## [Records supplied]
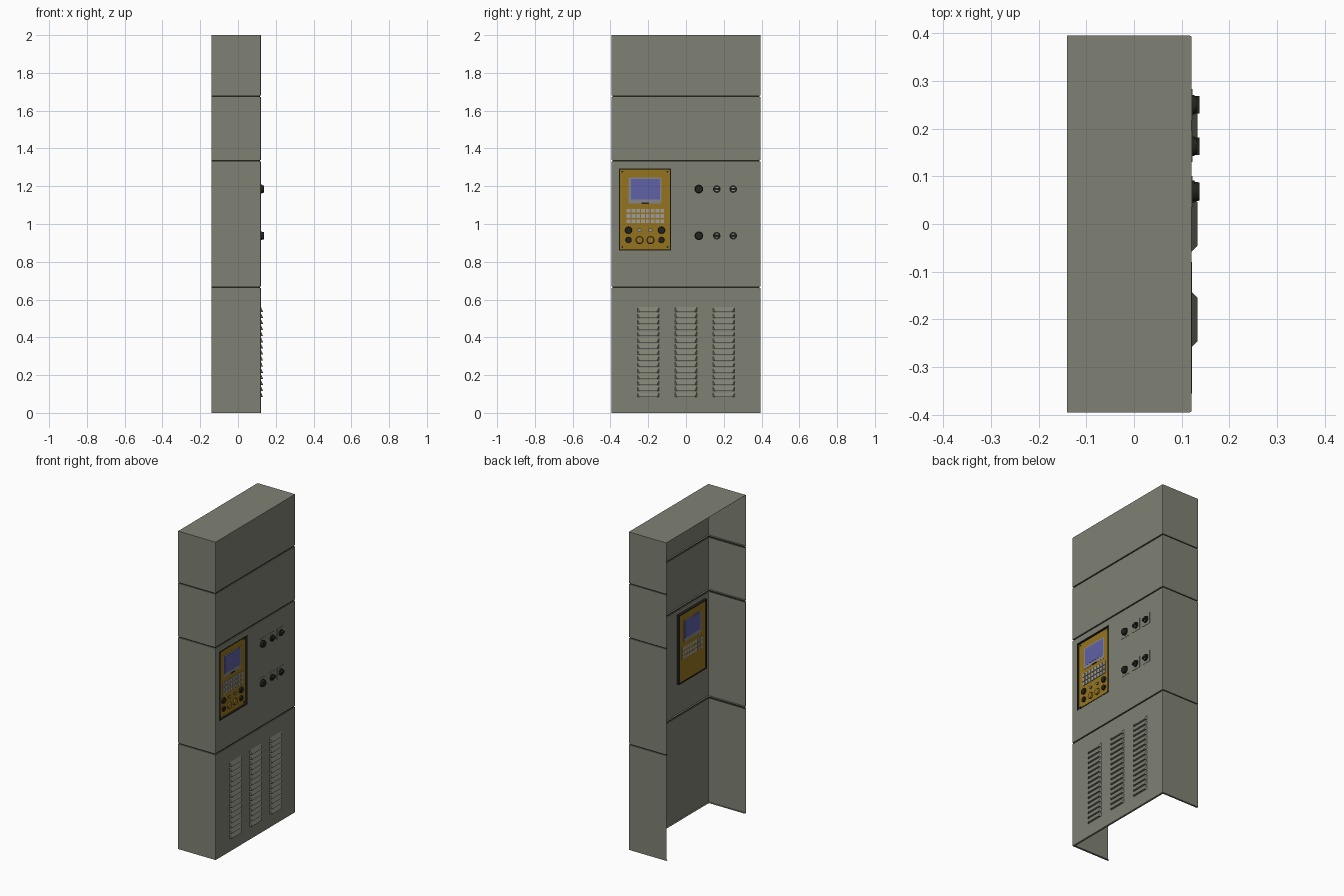
import bpy, bmesh, math
from mathutils import Matrix, Vector

if "Cube" in bpy.data.objects:
    bpy.data.objects.remove(bpy.data.objects["Cube"])


def mat(name, col):
    m = bpy.data.materials.new(name)
    m.diffuse_color = (*col, 1)
    m.use_nodes = True
    m.node_tree.nodes["Principled BSDF"].inputs["Base Color"].default_value = m.diffuse_color
    return m


GREY = mat("cabinet_grey", (0.213, 0.220, 0.172))
DARK = mat("dark_plastic", (0.016, 0.016, 0.013))
YELLOW = mat("panel_yellow", (0.30, 0.175, 0.014))
BLUE = mat("screen_blue", (0.115, 0.12, 0.38))
LIGHT = mat("key_grey", (0.34, 0.34, 0.34))
BEZEL = mat("screen_bezel", (0.24, 0.24, 0.26))

XB, XF, YS = -0.14, 0.121, 0.395      # back edge, front face, half width
P = (-0.355, -0.08, 0.86, 1.295)      # control panel opening: y0, y1, z0, z1


def finish(name, bm, m):
    me = bpy.data.meshes.new(name)
    bm.to_mesh(me)
    bm.free()
    me.materials.append(m)
    ob = bpy.data.objects.new(name, me)
    bpy.context.collection.objects.link(ob)
    return ob


def add_box(bm, x0, x1, y0, y1, z0, z1):
    mx = Matrix.Translation(((x0 + x1) / 2, (y0 + y1) / 2, (z0 + z1) / 2))
    mx = mx @ Matrix.Diagonal((x1 - x0, y1 - y0, z1 - z0, 1))
    bmesh.ops.create_cube(bm, size=1, matrix=mx)


def box(name, m, *dims):
    bm = bmesh.new()
    add_box(bm, *dims)
    return finish(name, bm, m)


def disc(name, m, x0, x1, y, z, r, r2=None, n=24):
    bm = bmesh.new()
    mx = Matrix.Translation(((x0 + x1) / 2, y, z)) @ Matrix.Rotation(math.pi / 2, 4, 'Y')
    bmesh.ops.create_cone(bm, cap_ends=True, segments=n, radius1=r,
                          radius2=r if r2 is None else r2, depth=x1 - x0, matrix=mx)
    ob = finish(name, bm, m)
    for p in ob.data.polygons:
        p.use_smooth = len(p.vertices) == 4
    return ob


def u_ring(bm, inset, z):
    # U-shaped outline, open at the back, with small softened front corners
    x, y, r = XF - inset, YS - inset, 0.004
    pts = [(XB, -y), (x - r, -y), (x - r * .3, -y + r * .3), (x, -y + r),
           (x, y - r), (x - r * .3, y - r * .3), (x - r, y), (XB, y)]
    return [bm.verts.new((a, b, z)) for a, b in pts]


def cover(name, m, rings, cap=False, opening=False):
    bm = bmesh.new()
    rs = [u_ring(bm, i, z) for i, z in rings]
    for a, b in zip(rs, rs[1:]):
        for i in range(len(a) - 1):
            bm.faces.new((a[i], a[i + 1], b[i + 1], b[i]))
    if cap:
        bm.faces.new(rs[-1])
    if opening:
        for axis, vals in (((0, 1, 0), P[:2]), ((0, 0, 1), P[2:])):
            for v in vals:
                bmesh.ops.bisect_plane(bm, geom=bm.verts[:] + bm.edges[:] + bm.faces[:],
                                       plane_co=Vector(axis) * v, plane_no=axis)
        gone = []
        for f in bm.faces:
            c = f.calc_center_median()
            if c.x > XF - .001 and P[0] < c.y < P[1] and P[2] < c.z < P[3]:
                gone.append(f)
        bmesh.ops.delete(bm, geom=gone, context='FACES')
    ob = finish(name, bm, m)
    s = ob.modifiers.new("sheet", 'SOLIDIFY')
    s.thickness, s.offset = 0.0015, -1
    return ob


# Four sheet metal covers with folded lips, dark seals in the gaps
LIP = 0.012
cover("lower_cover", GREY, [(LIP, 0), (0, 0), (0, 0.661), (LIP, 0.661)])
cover("control_cover", GREY, [(LIP, 0.669), (0, 0.669), (0, 1.331), (LIP, 1.331)], opening=True)
cover("middle_cover", GREY, [(LIP, 1.339), (0, 1.339), (0, 1.672), (LIP, 1.672)])
cover("top_cover", GREY, [(LIP, 1.680), (0, 1.680), (0, 2.0)], cap=True)
for i, z in enumerate((0.661, 1.331, 1.672)):
    cover(f"seal_{i}", DARK, [(0.005, z), (0.005, z + 0.008)])

# Louvres: wedge hoods with tapered ends, sloping outwards and down
bm = bmesh.new()
for yc in (-0.2, 0.0, 0.2):
    for k in range(15):
        z0 = 0.083 + k * 0.0323
        z1 = z0 + 0.026
        w, t = 0.058, 0.012
        a, b, c, d, e, f = [bm.verts.new(v) for v in (
            (XF, yc - w, z0), (XF, yc + w, z0), (XF, yc + w, z1), (XF, yc - w, z1),
            (XF + .012, yc - w + t, z0), (XF + .012, yc + w - t, z0))]
        for q in ((e, f, c, d), (a, e, d), (f, b, c), (a, b, f, e)):
            bm.faces.new(q)
finish("louvres", bm, GREY)

# Recessed control panel: dark frame, yellow plate, corner screws
y0, y1, z0, z1 = P
bm = bmesh.new()
T = 0.006
for d in ((y0, y0 + T, z0, z1), (y1 - T, y1, z0, z1), (y0, y1, z0, z0 + T), (y0, y1, z1 - T, z1)):
    add_box(bm, 0.103, XF + .001, *d)
finish("panel_frame", bm, DARK)
box("panel_plate", YELLOW, 0.107, 0.111, y0 + T, y1 - T, z0 + T, z1 - T)
for y in (y0 + .018, y1 - .018):
    for z in (z0 + .018, z1 - .018):
        disc("panel_screw", DARK, 0.110, 0.113, y, z, 0.005, n=12)

# Screen and its bezel, visible from both sides of the plate
box("screen_bezel", BEZEL, 0.106, 0.112, -0.304, -0.13, 1.108, 1.245)
box("screen", BLUE, 0.105, 0.113, -0.292, -0.138, 1.130, 1.237)
box("screen_latch", DARK, 0.111, 0.114, -0.235, -0.195, 1.106, 1.113)

# Keypad of three rows
bm = bmesh.new()
for r in range(3):
    for c in range(8):
        y, z = -0.304 + c * 0.0255, 1.070 - r * 0.0275
        add_box(bm, 0.106, 0.115, y - .010, y + .010, z - .010, z + .010)
finish("keypad", bm, LIGHT)

# Panel buttons: dark outer columns, small lamps and yellow buttons between
for i, y in enumerate((-0.304, -0.246, -0.188, -0.130)):
    outer = i in (0, 3)
    if outer:
        disc("panel_knob", DARK, 0.110, 0.120, y, 0.967, 0.019, 0.017)
        disc("panel_button", DARK, 0.110, 0.119, y, 0.915, 0.016, 0.015)
    else:
        disc("lamp_ring", DARK, 0.110, 0.113, y, 0.967, 0.010)
        disc("lamp", LIGHT, 0.112, 0.117, y, 0.967, 0.008)
        disc("yellow_button_ring", DARK, 0.110, 0.112, y, 0.915, 0.021)
        disc("yellow_button", YELLOW, 0.111, 0.119, y, 0.915, 0.020, 0.017)

# Cabinet switches on square plates
for z in (1.185, 0.938):
    for i, y in enumerate((0.068, 0.163, 0.25)):
        box("switch_plate", GREY, XF, XF + .0015, y - .033, y + .033, z - .035, z + .035)
        r = 0.023 if i == 0 else 0.020
        disc("switch_base", DARK, XF, 0.127, y, z, r)
        if i == 0:
            disc("switch_button", DARK, 0.126, 0.137, y, z, 0.021, 0.019)
        else:
            disc("switch_collar", DARK, 0.126, 0.131, y, z, 0.018)
            disc("switch_face", LIGHT, 0.130, 0.132, y, z, 0.011)
            box("switch_handle", DARK, 0.130, 0.137, y - .018, y + .018, z - .006, z + .006)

## [Exercise aim]
Nothing but the records themselves, exact and complete, should be returned; leave the pictures out.

## [Solved problem]
import bpy, bmesh, math
from mathutils import Matrix, Vector

if "Cube" in bpy.data.objects:
    bpy.data.objects.remove(bpy.data.objects["Cube"])


def mat(name, col):
    m = bpy.data.materials.new(name)
    m.diffuse_color = (*col, 1)
    m.use_nodes = True
    m.node_tree.nodes["Principled BSDF"].inputs["Base Color"].default_value = m.diffuse_color
    return m


GREY = mat("cabinet_grey", (0.213, 0.220, 0.172))
DARK = mat("dark_plastic", (0.016, 0.016, 0.013))
YELLOW = mat("panel_yellow", (0.30, 0.175, 0.014))
BLUE = mat("screen_blue", (0.115, 0.12, 0.38))
LIGHT = mat("key_grey", (0.34, 0.34, 0.34))
BEZEL = mat("screen_bezel", (0.24, 0.24, 0.26))

XB, XF, YS = -0.14, 0.121, 0.395      # back edge, front face, half width
P = (-0.355, -0.08, 0.86, 1.295)      # control panel opening: y0, y1, z0, z1


def finish(name, bm, m):
    me = bpy.data.meshes.new(name)
    bm.to_mesh(me)
    bm.free()
    me.materials.append(m)
    ob = bpy.data.objects.new(name, me)
    bpy.context.collection.objects.link(ob)
    return ob


def add_box(bm, x0, x1, y0, y1, z0, z1):
    mx = Matrix.Translation(((x0 + x1) / 2, (y0 + y1) / 2, (z0 + z1) / 2))
    mx = mx @ Matrix.Diagonal((x1 - x0, y1 - y0, z1 - z0, 1))
    bmesh.ops.create_cube(bm, size=1, matrix=mx)


def box(name, m, *dims):
    bm = bmesh.new()
    add_box(bm, *dims)
    return finish(name, bm, m)


def disc(name, m, x0, x1, y, z, r, r2=None, n=24):
    bm = bmesh.new()
    mx = Matrix.Translation(((x0 + x1) / 2, y, z)) @ Matrix.Rotation(math.pi / 2, 4, 'Y')
    bmesh.ops.create_cone(bm, cap_ends=True, segments=n, radius1=r,
                          radius2=r if r2 is None else r2, depth=x1 - x0, matrix=mx)
    ob = finish(name, bm, m)
    for p in ob.data.polygons:
        p.use_smooth = len(p.vertices) == 4
    return ob


def u_ring(bm, inset, z):
    # U-shaped outline, open at the back, with small softened front corners
    x, y, r = XF - inset, YS - inset, 0.004
    pts = [(XB, -y), (x - r, -y), (x - r * .3, -y + r * .3), (x, -y + r),
           (x, y - r), (x - r * .3, y - r * .3), (x - r, y), (XB, y)]
    return [bm.verts.new((a, b, z)) for a, b in pts]


def cover(name, m, rings, cap=False, opening=False):
    bm = bmesh.new()
    rs = [u_ring(bm, i, z) for i, z in rings]
    for a, b in zip(rs, rs[1:]):
        for i in range(len(a) - 1):
            bm.faces.new((a[i], a[i + 1], b[i + 1], b[i]))
    if cap:
        bm.faces.new(rs[-1])
    if opening:
        for axis, vals in (((0, 1, 0), P[:2]), ((0, 0, 1), P[2:])):
            for v in vals:
                bmesh.ops.bisect_plane(bm, geom=bm.verts[:] + bm.edges[:] + bm.faces[:],
                                       plane_co=Vector(axis) * v, plane_no=axis)
        gone = []
        for f in bm.faces:
            c = f.calc_center_median()
            if c.x > XF - .001 and P[0] < c.y < P[1] and P[2] < c.z < P[3]:
                gone.append(f)
        bmesh.ops.delete(bm, geom=gone, context='FACES')
    ob = finish(name, bm, m)
    s = ob.modifiers.new("sheet", 'SOLIDIFY')
    s.thickness, s.offset = 0.0015, -1
    return ob


# Four sheet metal covers with folded lips, dark seals in the gaps
LIP = 0.012
cover("lower_cover", GREY, [(LIP, 0), (0, 0), (0, 0.661), (LIP, 0.661)])
cover("control_cover", GREY, [(LIP, 0.669), (0, 0.669), (0, 1.331), (LIP, 1.331)], opening=True)
cover("middle_cover", GREY, [(LIP, 1.339), (0, 1.339), (0, 1.672), (LIP, 1.672)])
cover("top_cover", GREY, [(LIP, 1.680), (0, 1.680), (0, 2.0)], cap=True)
for i, z in enumerate((0.661, 1.331, 1.672)):
    cover(f"seal_{i}", DARK, [(0.005, z), (0.005, z + 0.008)])

# Louvres: wedge hoods with tapered ends, sloping outwards and down
bm = bmesh.new()
for yc in (-0.2, 0.0, 0.2):
    for k in range(15):
        z0 = 0.083 + k * 0.0323
        z1 = z0 + 0.026
        w, t = 0.058, 0.012
        a, b, c, d, e, f = [bm.verts.new(v) for v in (
            (XF, yc - w, z0), (XF, yc + w, z0), (XF, yc + w, z1), (XF, yc - w, z1),
            (XF + .012, yc - w + t, z0), (XF + .012, yc + w - t, z0))]
        for q in ((e, f, c, d), (a, e, d), (f, b, c), (a, b, f, e)):
            bm.faces.new(q)
finish("louvres", bm, GREY)

# Recessed control panel: dark frame, yellow plate, corner screws
y0, y1, z0, z1 = P
bm = bmesh.new()
T = 0.006
for d in ((y0, y0 + T, z0, z1), (y1 - T, y1, z0, z1), (y0, y1, z0, z0 + T), (y0, y1, z1 - T, z1)):
    add_box(bm, 0.103, XF + .001, *d)
finish("panel_frame", bm, DARK)
box("panel_plate", YELLOW, 0.107, 0.111, y0 + T, y1 - T, z0 + T, z1 - T)
for y in (y0 + .018, y1 - .018):
    for z in (z0 + .018, z1 - .018):
        disc("panel_screw", DARK, 0.110, 0.113, y, z, 0.005, n=12)

# Screen and its bezel, visible from both sides of the plate
box("screen_bezel", BEZEL, 0.106, 0.112, -0.304, -0.13, 1.108, 1.245)
box("screen", BLUE, 0.105, 0.113, -0.292, -0.138, 1.130, 1.237)
box("screen_latch", DARK, 0.111, 0.114, -0.235, -0.195, 1.106, 1.113)

# Keypad of three rows
bm = bmesh.new()
for r in range(3):
    for c in range(8):
        y, z = -0.304 + c * 0.0255, 1.070 - r * 0.0275
        add_box(bm, 0.106, 0.115, y - .010, y + .010, z - .010, z + .010)
finish("keypad", bm, LIGHT)

# Panel buttons: dark outer columns, small lamps and yellow buttons between
for i, y in enumerate((-0.304, -0.246, -0.188, -0.130)):
    outer = i in (0, 3)
    if outer:
        disc("panel_knob", DARK, 0.110, 0.120, y, 0.967, 0.019, 0.017)
        disc("panel_button", DARK, 0.110, 0.119, y, 0.915, 0.016, 0.015)
    else:
        disc("lamp_ring", DARK, 0.110, 0.113, y, 0.967, 0.010)
        disc("lamp", LIGHT, 0.112, 0.117, y, 0.967, 0.008)
        disc("yellow_button_ring", DARK, 0.110, 0.112, y, 0.915, 0.021)
        disc("yellow_button", YELLOW, 0.111, 0.119, y, 0.915, 0.020, 0.017)

# Cabinet switches on square plates
for z in (1.185, 0.938):
    for i, y in enumerate((0.068, 0.163, 0.25)):
        box("switch_plate", GREY, XF, XF + .0015, y - .033, y + .033, z - .035, z + .035)
        r = 0.023 if i == 0 else 0.020
        disc("switch_base", DARK, XF, 0.127, y, z, r)
        if i == 0:
            disc("switch_button", DARK, 0.126, 0.137, y, z, 0.021, 0.019)
        else:
            disc("switch_collar", DARK, 0.126, 0.131, y, z, 0.018)
            disc("switch_face", LIGHT, 0.130, 0.132, y, z, 0.011)
            box("switch_handle", DARK, 0.130, 0.137, y - .018, y + .018, z - .006, z + .006)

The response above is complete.